Our Immune Imaging Program investigates how the immune system in the skin fights infections and tumour, and how immune responses lead to skin allergies. Eczema and atopic dermatitis are two common allergic conditions. Up to 30% of children in Australia suffer from atopic dermatitis, and 2-3% of the general population suffer from psoriasis.
We are using high end imaging technologies, such as multi-photon microscopy, to dissect in real-time the working of the immune system in the skin. The Centenary Institute houses one of Australia’s leading imaging facilities to enable this research.
We study the pathogenesis of several inflammatory skin diseases such as psoriasis and atopic dermatitis. We are also investigating how we can manipulate the immune system for more infective strategies against melanoma and common skin infections, for example caused by “golden staph”.
“Golden staph” infections are a leading cause of infections in the hospital setting and account for more deaths in the industrialised world or HIV or tuberculosis infections.
Finding a Cure
Our research spans from bench to bedside. We have recently discovered a novel immune cell type in the skin – the dermal group 2 innate lymphoid cell (ILC2). We have found that these cells can cause inflammation in the skin of animals. We are now studying how these ILC2 cells are involved in eczema and atopic dermatitis formation in humans.
We have discovered using animal models that “golden staph” selectively destroys a specific immune cell type in the skin, the perivascular macrophage (PVM). This results in the dampening of the immune response against this dangerous pathogen. We are now investigating the function of PVM in human skin, and how we can improve their response in bacterial skin infections.
1) Cellular and molecular cues that regulate immune cell defense against infectious agents in the skin
The immune system is essential for our defence against infectious agents. Without an intact immune system, humans, like any other species, succumb quickly to the plethora of pathogens, including viruses, bacteria, and parasites, that continuously attempt to breach our protective barriers, for example the skin. This is best exemplified by conditions of immunodeficiency, such as genetic disorders of the immune system as well acquired immunodeficiency such as AIDS or immuno-suppressive therapy.
2) Mechanisms of type 2 skin inflammation
Our recent discovery of a novel skin resident immune cell population, namely dermal group 2 innate lymphoid cells (dILC2; Roediger et al, Nat Immunol, 2013), has sparked our interest in the pathogenesis of allergic skin disease, including atopic dermatitis. We are in the process of fully characterizing the function of these cells in normal mouse and human skin as well as in human skin diseases.
3) Kinetics and mechanisms of tumour defence by immune cells
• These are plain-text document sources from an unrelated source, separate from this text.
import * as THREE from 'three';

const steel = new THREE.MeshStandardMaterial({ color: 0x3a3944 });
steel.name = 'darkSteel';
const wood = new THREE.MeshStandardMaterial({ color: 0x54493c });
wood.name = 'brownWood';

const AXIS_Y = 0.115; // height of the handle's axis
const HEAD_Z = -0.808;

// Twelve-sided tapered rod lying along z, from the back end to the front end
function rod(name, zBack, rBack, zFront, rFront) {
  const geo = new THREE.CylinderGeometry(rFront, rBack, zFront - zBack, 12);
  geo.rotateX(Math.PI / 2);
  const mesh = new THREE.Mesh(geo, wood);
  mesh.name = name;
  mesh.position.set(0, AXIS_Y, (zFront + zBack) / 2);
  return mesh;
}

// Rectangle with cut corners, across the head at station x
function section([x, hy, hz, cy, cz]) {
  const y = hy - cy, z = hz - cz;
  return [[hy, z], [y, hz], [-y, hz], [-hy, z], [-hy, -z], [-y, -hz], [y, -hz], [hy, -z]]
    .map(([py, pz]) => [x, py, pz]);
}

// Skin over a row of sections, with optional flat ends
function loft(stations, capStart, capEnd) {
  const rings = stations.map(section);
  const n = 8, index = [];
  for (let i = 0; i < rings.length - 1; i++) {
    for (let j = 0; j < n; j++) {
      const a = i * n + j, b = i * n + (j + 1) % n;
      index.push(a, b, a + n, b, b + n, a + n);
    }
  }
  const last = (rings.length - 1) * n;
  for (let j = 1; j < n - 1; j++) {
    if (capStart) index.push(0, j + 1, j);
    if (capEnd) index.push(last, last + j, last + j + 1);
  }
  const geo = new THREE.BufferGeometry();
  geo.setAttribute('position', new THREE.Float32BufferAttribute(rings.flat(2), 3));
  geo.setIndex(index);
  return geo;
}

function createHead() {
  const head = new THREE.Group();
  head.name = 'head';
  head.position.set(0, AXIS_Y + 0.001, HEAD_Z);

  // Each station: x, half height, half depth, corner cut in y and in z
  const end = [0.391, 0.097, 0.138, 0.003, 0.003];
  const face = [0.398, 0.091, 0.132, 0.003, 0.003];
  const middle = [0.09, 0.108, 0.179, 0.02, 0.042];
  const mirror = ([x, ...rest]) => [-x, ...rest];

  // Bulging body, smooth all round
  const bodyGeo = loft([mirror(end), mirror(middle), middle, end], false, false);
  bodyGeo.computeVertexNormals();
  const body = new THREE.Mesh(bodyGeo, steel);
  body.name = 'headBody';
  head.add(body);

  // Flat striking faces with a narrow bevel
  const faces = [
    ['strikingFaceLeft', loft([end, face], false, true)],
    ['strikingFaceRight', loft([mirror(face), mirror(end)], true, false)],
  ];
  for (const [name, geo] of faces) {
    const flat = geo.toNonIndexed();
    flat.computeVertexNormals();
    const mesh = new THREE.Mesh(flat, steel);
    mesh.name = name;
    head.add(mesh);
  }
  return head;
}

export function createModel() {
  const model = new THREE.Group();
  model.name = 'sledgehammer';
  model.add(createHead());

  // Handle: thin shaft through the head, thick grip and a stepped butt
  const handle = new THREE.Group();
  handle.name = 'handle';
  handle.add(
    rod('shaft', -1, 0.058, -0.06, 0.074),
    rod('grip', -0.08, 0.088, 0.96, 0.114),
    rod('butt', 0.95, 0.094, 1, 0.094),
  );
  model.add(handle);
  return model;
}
Similarly to their function in the anti-microbial defence, the immune system, in particular cytotoxic effector T lymphocytes (CTL), is essential for recognising and destroying cancerous cells. Based on this notion, there is currently great hope to exploit the immune system in anti-cancer therapy. However, little is known about the dynamics and anatomical context of tumour cell destruction by CTL in vivo. We have developed a tumour model in combination with intravital multi-photon imaging to determine how CTL find and destroy target cells.
4) To develop targeted therapies against melanoma
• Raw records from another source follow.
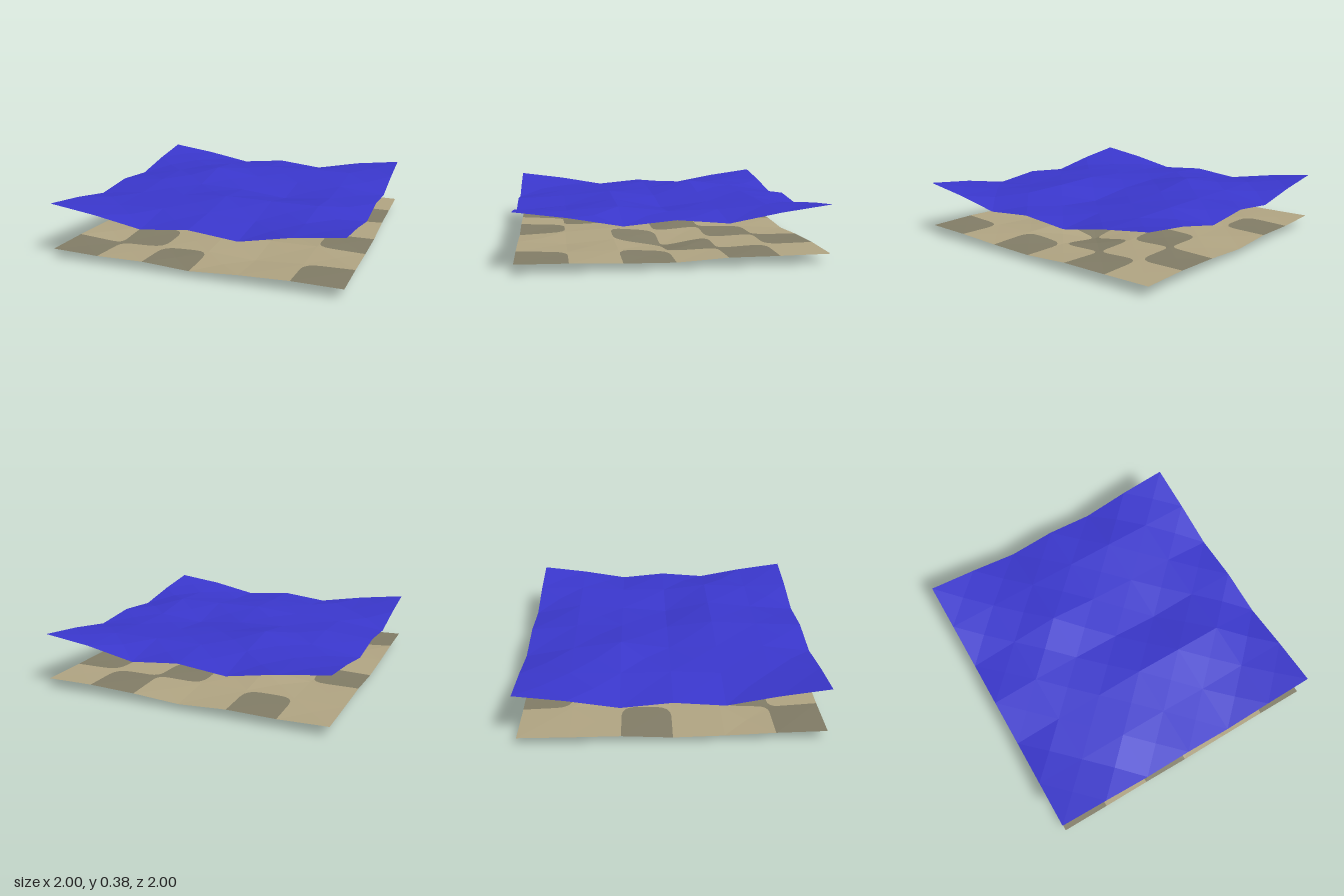
import * as THREE from 'three';

const N = 6; // cells per side
const material = (name, color) => {
  const m = new THREE.MeshStandardMaterial({ color, side: THREE.DoubleSide });
  m.name = name;
  return m;
};

// Heights in thousandths, rows from back to front; opposite edges repeat
const waterHeights = [
  [385, 340, 280, 315, 280, 345],
  [340, 340, 338, 340, 342, 340],
  [280, 330, 380, 335, 315, 315],
  [310, 335, 325, 315, 280, 310],
  [280, 315, 330, 355, 350, 350],
  [340, 315, 325, 330, 308, 330],
];
const bedHeights = [
  [65, 55, 60, 40, 60, 70],
  [62, 66, 66, 64, 68, 66],
  [62, 60, 100, 70, 55, 50],
  [42, 50, 50, 45, 0, 40],
  [48, 55, 55, 75, 60, 60],
  [60, 35, 45, 55, 35, 55],
];

// Dark patches of the bed, rows from back to front
const patches = ['.#..#.', '...#.#', '#.#.#.', '...#.#', '.#....', '#.#..#'];
const inGrid = (c, r) => c >= 0 && r >= 0 && c < N && r < N;
const isDark = (c, r) => inGrid(c, r) && patches[r][c] === '#';

// Radius of the corner that takes the other colour (0 for a plain corner)
function cornerCut(c, r, dx, dz) {
  const sides = [isDark(c + dx, r), isDark(c, r + dz)];
  if (isDark(c, r)) {
    if (!inGrid(c + dx, r + dz)) return 0;
    return isDark(c + dx, r + dz) && dx * dz < 0 ? 0 : 0.32;
  }
  return sides[0] && sides[1] && dx * dz > 0 ? 0.22 : 0;
}

// Faceted sheet: each cell is a fan about its centre, plus its cut corners
function makeSheet(name, heights, materials, patterned) {
  const faces = materials.map(() => []);
  const h = (c, r) => heights[r % N][c % N] / 1000;
  const corners = [[0, 0], [0, 1], [1, 1], [1, 0]].map((p) => new THREE.Vector2(...p));

  for (let r = 0; r < N; r++) for (let c = 0; c < N; c++) {
    const point = ({ x, y }) => [
      -1 + (2 * (c + x)) / N,
      (h(c, r) * (1 - x) + h(c + 1, r) * x) * (1 - y) +
        (h(c, r + 1) * (1 - x) + h(c + 1, r + 1) * x) * y,
      -1 + (2 * (r + y)) / N,
    ];
    const own = patterned && isDark(c, r) ? 1 : 0;
    const outline = [];
    corners.forEach((corner, k) => {
      const cut = patterned ? cornerCut(c, r, corner.x * 2 - 1, corner.y * 2 - 1) : 0;
      if (!cut) { outline.push(corner); return; }
      const arc = new THREE.QuadraticBezierCurve(
        corner.clone().lerp(corners[(k + 3) % 4], cut),
        corner,
        corner.clone().lerp(corners[(k + 1) % 4], cut),
      ).getPoints(4);
      outline.push(...arc);
      for (let i = 0; i < 4; i++) {
        faces[1 - own].push(...point(corner), ...point(arc[i + 1]), ...point(arc[i]));
      }
    });
    const centre = point(new THREE.Vector2(0.5, 0.5));
    outline.forEach((p, i) => {
      faces[own].push(...centre, ...point(p), ...point(outline[(i + 1) % outline.length]));
    });
  }

  const geometry = new THREE.BufferGeometry();
  geometry.setAttribute('position', new THREE.Float32BufferAttribute(faces.flat(), 3));
  let start = 0;
  faces.forEach((f, i) => {
    geometry.addGroup(start, f.length / 3, i);
    start += f.length / 3;
  });
  geometry.computeVertexNormals(); // separate triangles give flat facets
  const mesh = new THREE.Mesh(geometry, materials);
  mesh.name = name;
  return mesh;
}

export function createModel() {
  const model = new THREE.Group();
  model.name = 'waterTile';
  const blue = material('water blue', 0x3a37cc);
  const sand = material('sand', 0xb0a482);
  const mud = material('mud', 0x817c66);
  model.add(makeSheet('waterSurface', waterHeights, [blue], false));
  model.add(makeSheet('sandyBed', bedHeights, [sand, mud], true));
  return model;
}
Although recent years have seen dramatic improvement in the therapy of metastatic melanoma, disease often recurs within a short period time. Over the past years, we have invested significant effort in trying to understand the biology of melanoma.
5) Immunity beyond the skin
We are in the process of investigating how immune cells recognise pathogens, how they are destroyed, and how immune memory is generated. This has implications for the development of vaccines against these infections.
Professor Wolfgang Weninger, Head of Program
Phone: +61 2 9515 6861
Fax: +61 2 9565 6101
Professor and Head Immune Imaging Program
Raymond E. Purves Professor
Discipline of Dermatology
Sydney Medical School
Department of Dermatology
Royal Prince Alfred Hospital
Professor Weninger is a preeminent clinician scientist in the fields of dermatology and immunology. At the Centenary Institute, he leads the Immune Imaging Program. He is the Raymond E Purves Chair of Dermatology at the University of Sydney and heads the Department of Dermatology at Royal Prince Alfred Hospital, and also. Professor Weninger is a pioneer in the uncovering of immune cell behaviour during anti-pathogen and anti-tumour immune responses in the skin using intravital imaging technology. He is recognised for discovering several unique immune cell subsets and determining their function in the context of immune-mediated pathology. His ongoing work is aimed at understanding the mechanisms underlying skin allergies, and the pathways resulting in successful immunity against skin infections as well as melanoma.
Skin Imaging and Inflammation
The Skin Inflammation Group conducts primary research in multiple aspects of immunology, with a particular emphasis on using flow cytometry together with confocal and multiphoton microscopy to characterise immune cell behaviour in the skin during steady-state and following infection.